IInn tthhee 2200066 eelleeccttiioonn,, Reeppuubblliiccaannss lloosstt
llarge numbers off Hiispaniic votes
as a result of the “talk tough and crack down” strategy.
( 17 percent), Florida ( 13. 6 percent), Colorado ( 12. 3 percent), Nevada ( 12. 2 percent), New York ( 11. 4 percent),
and New Jersey ( 10 percent). 22
High on the agenda of the new U.S. administration will be finding a way to revive the economy
and distribute its gains equitably. In today’s political atmosphere, changing the status quo has an
attractive appeal to voters of both parties. That’s a
good reason why policies promoting integration of
the nation’s new immigrant population will have a
chance at gaining widespread support.
One of the key areas is the relationship between
economic productivity and education, directly
linked to the challenge of integrating Hispanics in
U.S. society. The candidates and the future administration should consider the need to increase funding
for English as a Second Language (ESL) programs for
both children and adults, to provide more resources for schools that face overcrowding and to train
teachers in cultural awareness and special needs of
immigrant children and parents. Health care reform
is also important as it relates to the integration challenge. Providing preventive care, health education
and access to insurance for vulnerable groups, such
as Hispanic immigrants, will help decrease the cost
of emergency services and reduce the burden the
uninsured place on other health care services.
Putting these reforms high on the agenda will
change the status quo. Currently, the federal government spends less than $4 billion on immigrant integration programs—most of them related to refugees.
As the Migration Policy Institute has pointed out,
these are fragmented policies and lack resources. 23
Although nonprofit groups, religious organizations,
unions, national Hispanic associations, and even
businesses are addressing these issues, their resources and reach are not enough. Ultimately, these are
the government’s responsibilities.
Part of the new agenda should be the development of public-private partnerships, alliances with
community groups and policies developed jointly
with state and local governments to respond to the
specific context and needs of each community. 24
The federal government should address the lack of
infrastructure in education and health by allocating

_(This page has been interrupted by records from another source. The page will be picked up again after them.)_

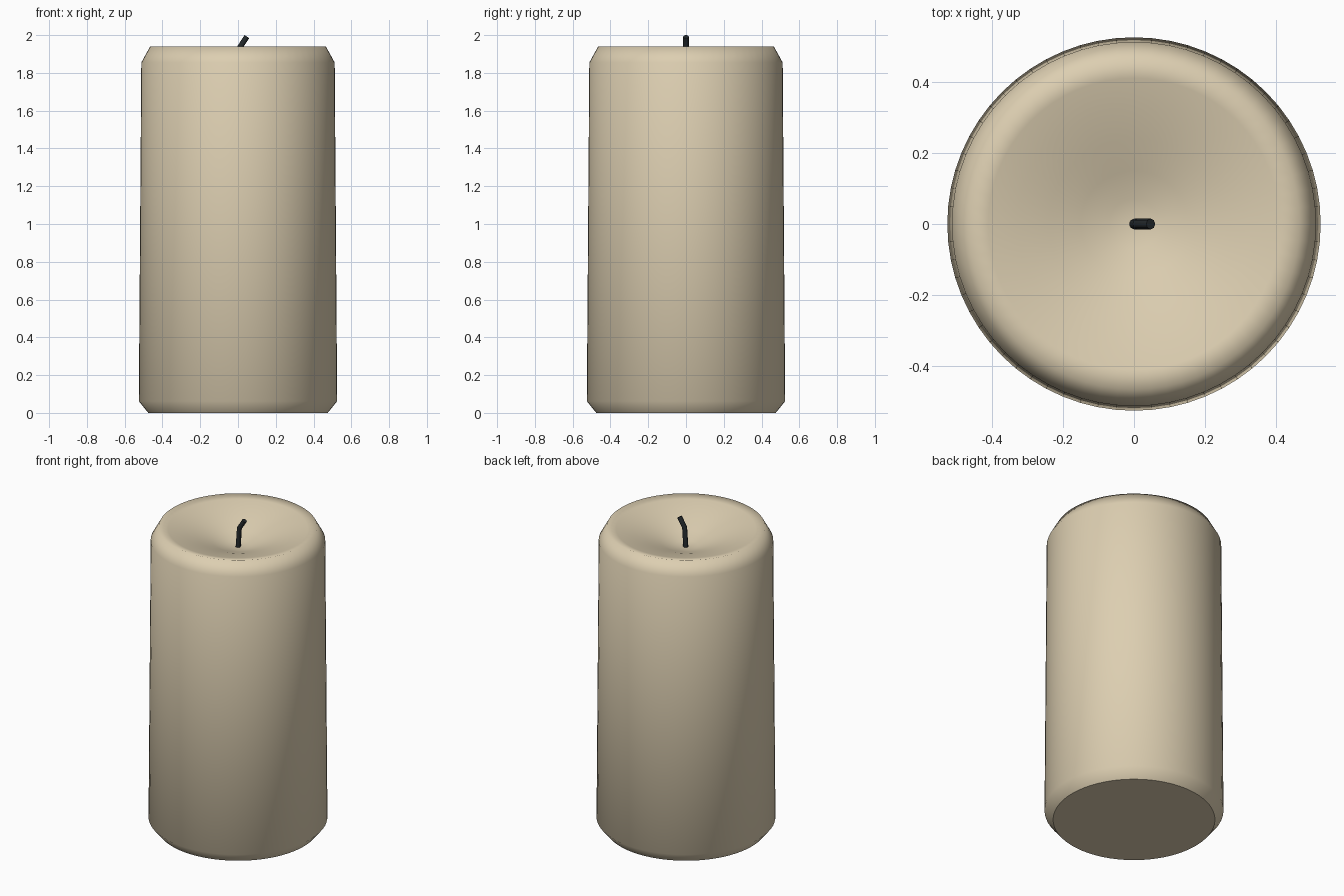
import bpy
import bmesh
from math import cos, sin, tau

cube = bpy.data.objects.get("Cube")
if cube:
    bpy.data.objects.remove(cube, do_unlink=True)


def make_material(name, rgb):
    mat = bpy.data.materials.new(name)
    mat.use_nodes = True
    color = (*rgb, 1.0)
    mat.diffuse_color = color
    bsdf = mat.node_tree.nodes["Principled BSDF"]
    bsdf.inputs["Base Color"].default_value = color
    bsdf.inputs["Roughness"].default_value = 0.6
    return mat


cream = make_material("cream wax", (0.72, 0.62, 0.44))
charcoal = make_material("charcoal wick", (0.018, 0.023, 0.026))


def lathe(name, profile, tip_z, segments, mat):
    """Revolve (radius, z) points, with a flat base and a fan closing at tip_z."""
    bm = bmesh.new()
    angles = [tau * i / segments for i in range(segments)]
    rings = [[bm.verts.new((r * cos(a), r * sin(a), z)) for a in angles]
             for r, z in profile]
    for low, high in zip(rings, rings[1:]):
        for i in range(segments):
            j = (i + 1) % segments
            bm.faces.new((low[i], low[j], high[j], high[i]))
    tip = bm.verts.new((0, 0, tip_z))
    for i in range(segments):
        bm.faces.new((rings[-1][i], rings[-1][(i + 1) % segments], tip))
    for face in bm.faces:
        face.smooth = True
    # Flat base with a crisp edge
    base = bm.faces.new(rings[0][::-1])
    for edge in base.edges:
        edge.smooth = False
    mesh = bpy.data.meshes.new(name)
    bm.to_mesh(mesh)
    bm.free()
    mesh.materials.append(mat)
    obj = bpy.data.objects.new(name, mesh)
    bpy.context.collection.objects.link(obj)
    return obj


# Wax body: bevelled base, tapered wall, bevelled rim, melted hollow
lathe("wax_body",
      [(0.475, 0), (0.525, 0.062), (0.512, 1.855), (0.465, 1.94),
       (0.41, 1.929), (0.33, 1.908), (0.24, 1.88), (0.15, 1.847),
       (0.07, 1.819)],
      1.81, 64, cream)

# Wick: thin round cord, bent near its tip
curve = bpy.data.curves.new("wick", "CURVE")
curve.dimensions = "3D"
curve.bevel_depth = 0.015
curve.bevel_resolution = 2
curve.use_fill_caps = True
spline = curve.splines.new("POLY")
path = [(0, 0, 1.79), (0.01, 0, 1.935), (0.047, 0, 1.992)]
spline.points.add(len(path) - 1)
for point, co in zip(spline.points, path):
    point.co = (*co, 1)
curve.materials.append(charcoal)
wick = bpy.data.objects.new("wick", curve)
bpy.context.collection.objects.link(wick)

resources to states on a need basis. It should develop and fund programs through collaboration with
the private sector and establish requirements such
as employer responsibility in providing English language instruction at the workplace. 25
Finally, the federal government must provide
clear, general guidelines for effective integration
policies drawing from effective programs in various states and cities. In this regard, existing frameworks—such as the Task Force on New Immigrants,
established in 2006 as part of the Department of
Homeland Security to promote effective policies,
legislation and partnerships related to immigrant
integration—can be developed and expanded with
adequate resources and infrastructure.
Issues of integration are central to building community and maximizing the gains from a diverse
and multicultural society. And in this capacity, they
are key to maintaining productivity levels and creating economic opportunities. Hispanics are and will
remain a growing force in the country’s political and
economic future. Regardless of the current rhetoric
we cannot deny this basic fact.
It is time to address this reality in the public
discourse and realize that the political, social and
economic challenges that the U.S. faces cannot be
resolved as long as the marginalization and exclusion of the country’s fastest growing minority persists.